Skywatchers spent much of Wednesday watching the progress of two satellites which were rapidly approaching each other. A collision seemed unlikely earlier in the day, but as the hours passed, the odds that the two outdated machines would crash into each other steadily climbed.
Originally estimated to be far less than a 1% chance, subsequent observations revealed that the likelihood of a collision was more like 5%, which is a whole lot higher than anyone would be comfortable with. That’s especially true since the location where the two spacecraft would have collided would have been directly over the city of Pittsburgh.
Thankfully, after the satellites made their way into the would-be crash zone, observers were unable to spot any new debris or evidence that a collision took place. That’s incredibly good news since a strike between the two machines could have generated an untold amount of space debris that could have posed a problem for future missions into space and even ground-based observations.
Thankfully our latest data following the event shows no evidence of new debris. To be sure, we will perform a further assessment upon the next pass of both objects over Kiwi Space Radar occurring later tonight.
— LeoLabs, Inc. (@LeoLabs_Space) January 30, 2020
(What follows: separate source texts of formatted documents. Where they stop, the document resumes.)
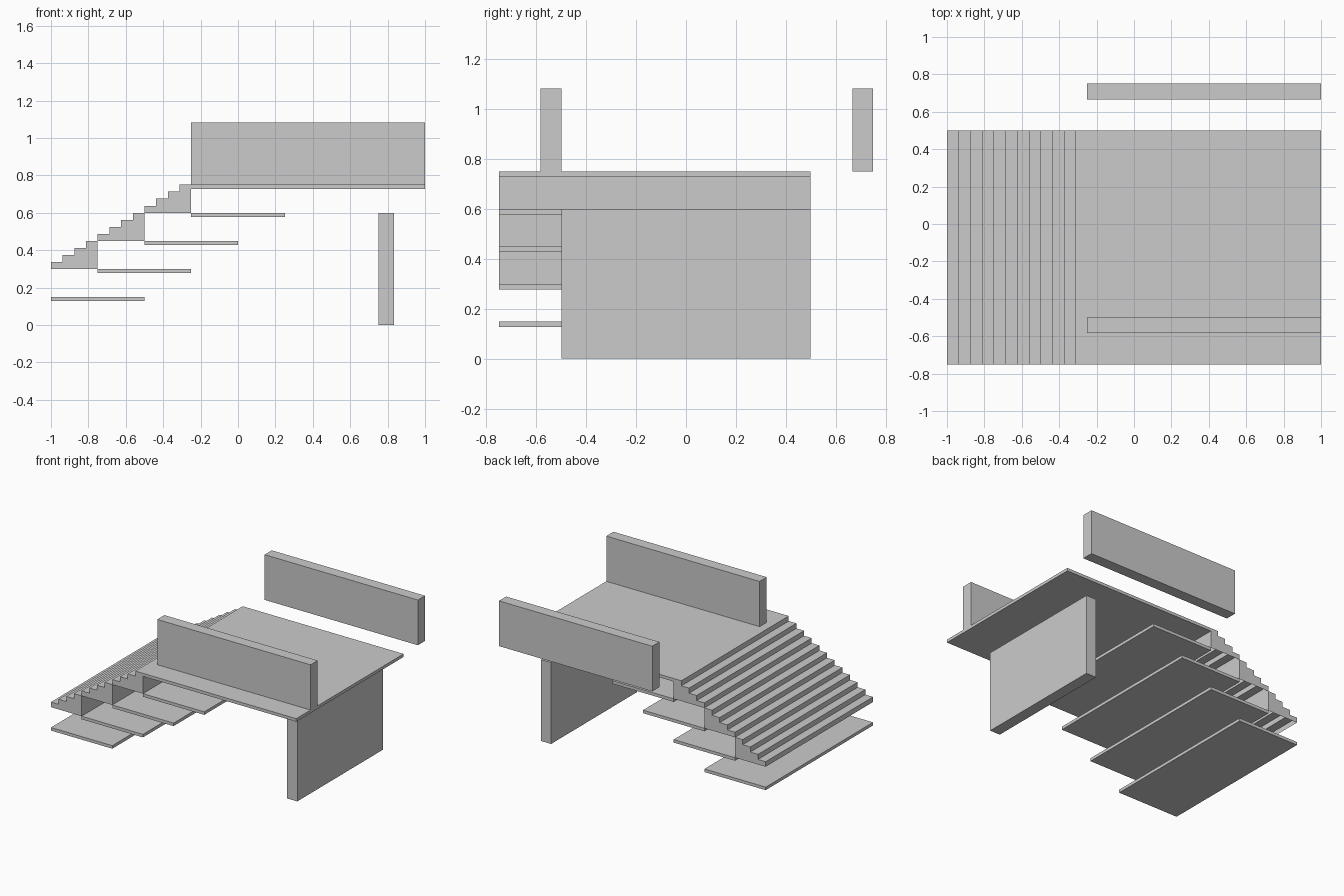
import bpy, bmesh

if "Cube" in bpy.data.objects:
    bpy.data.objects.remove(bpy.data.objects["Cube"])

Y0, Y1 = -0.75, 0.5      # depth range shared by deck, slabs and stairs
SLAB = 0.0225            # slab thickness
RUN, RISE, STEPS = 0.25, 0.15, 4


def finish(name, bm):
    bmesh.ops.recalc_face_normals(bm, faces=bm.faces)
    mesh = bpy.data.meshes.new(name)
    bm.to_mesh(mesh)
    bm.free()
    ob = bpy.data.objects.new(name, mesh)
    bpy.context.collection.objects.link(ob)
    return ob


def box(name, x, y, z):
    bm = bmesh.new()
    bmesh.ops.create_cube(bm, size=1)
    for v in bm.verts:
        v.co = [r[0] + (c + 0.5) * (r[1] - r[0]) for c, r in zip(v.co, (x, y, z))]
    return finish(name, bm)


def flight(name, x, z):
    # stepped profile extruded along y, hollow from underneath
    pts = [(x, z)]
    for i in range(STEPS):
        top = z + RISE * (i + 1) / STEPS
        pts += [(x + RUN * i / STEPS, top), (x + RUN * (i + 1) / STEPS, top)]
    pts.append((x + RUN, z))
    bm = bmesh.new()
    face = bm.faces.new([bm.verts.new((px, Y0, pz)) for px, pz in pts])
    ext = bmesh.ops.extrude_face_region(bm, geom=[face], use_keep_orig=True)
    moved = [g for g in ext["geom"] if isinstance(g, bmesh.types.BMVert)]
    bmesh.ops.translate(bm, verts=moved, vec=(0, Y1 - Y0, 0))
    bmesh.ops.recalc_face_normals(bm, faces=bm.faces)
    under = [f for f in bm.faces if all(abs(v.co.z - z) < 1e-5 for v in f.verts)]
    bmesh.ops.delete(bm, geom=under, context='FACES_ONLY')
    return finish(name, bm)


# Top deck
box("deck", (-0.25, 1), (Y0, Y1), (0.75 - SLAB, 0.75))

# Low walls along the deck
box("front_parapet", (-0.25, 1), (-0.5833, -0.5), (0.75, 1.0833))
box("back_parapet", (-0.25, 1), (0.6667, 0.75), (0.75, 1.0833))

# Supporting wall
box("support_wall", (0.75, 0.8333), (-0.5, 0.5), (0, 0.6))

# Staggered landing slabs
for i in range(4):
    x, z = -1 + RUN * i, RISE * (i + 1)
    box(f"landing_slab_{i + 1}", (x, x + 0.5), (Y0, Y1), (z - SLAB, z))

# Stair flights
for i in range(3):
    flight(f"stair_flight_{i + 1}", -1 + RUN * i, 0.3 + RISE * i)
You might not imagine space junk to be a major concern since it’s easy to think of the area around Earth as being incredibly large and open. Unfortunately, that’s not really the case, and groups like NASA and the ESA have to constantly monitor countless objects that are drifting around our planet.
The risks that space junk poses are many, including interfering with the deployment of new satellites and even potentially damaging crewed spacecraft like the International Space Station. A relatively small chunk of debris could easily cause a whole lot of damage to a fast-moving spacecraft, and scientists from many countries are working on coming up with solutions to the growing problem.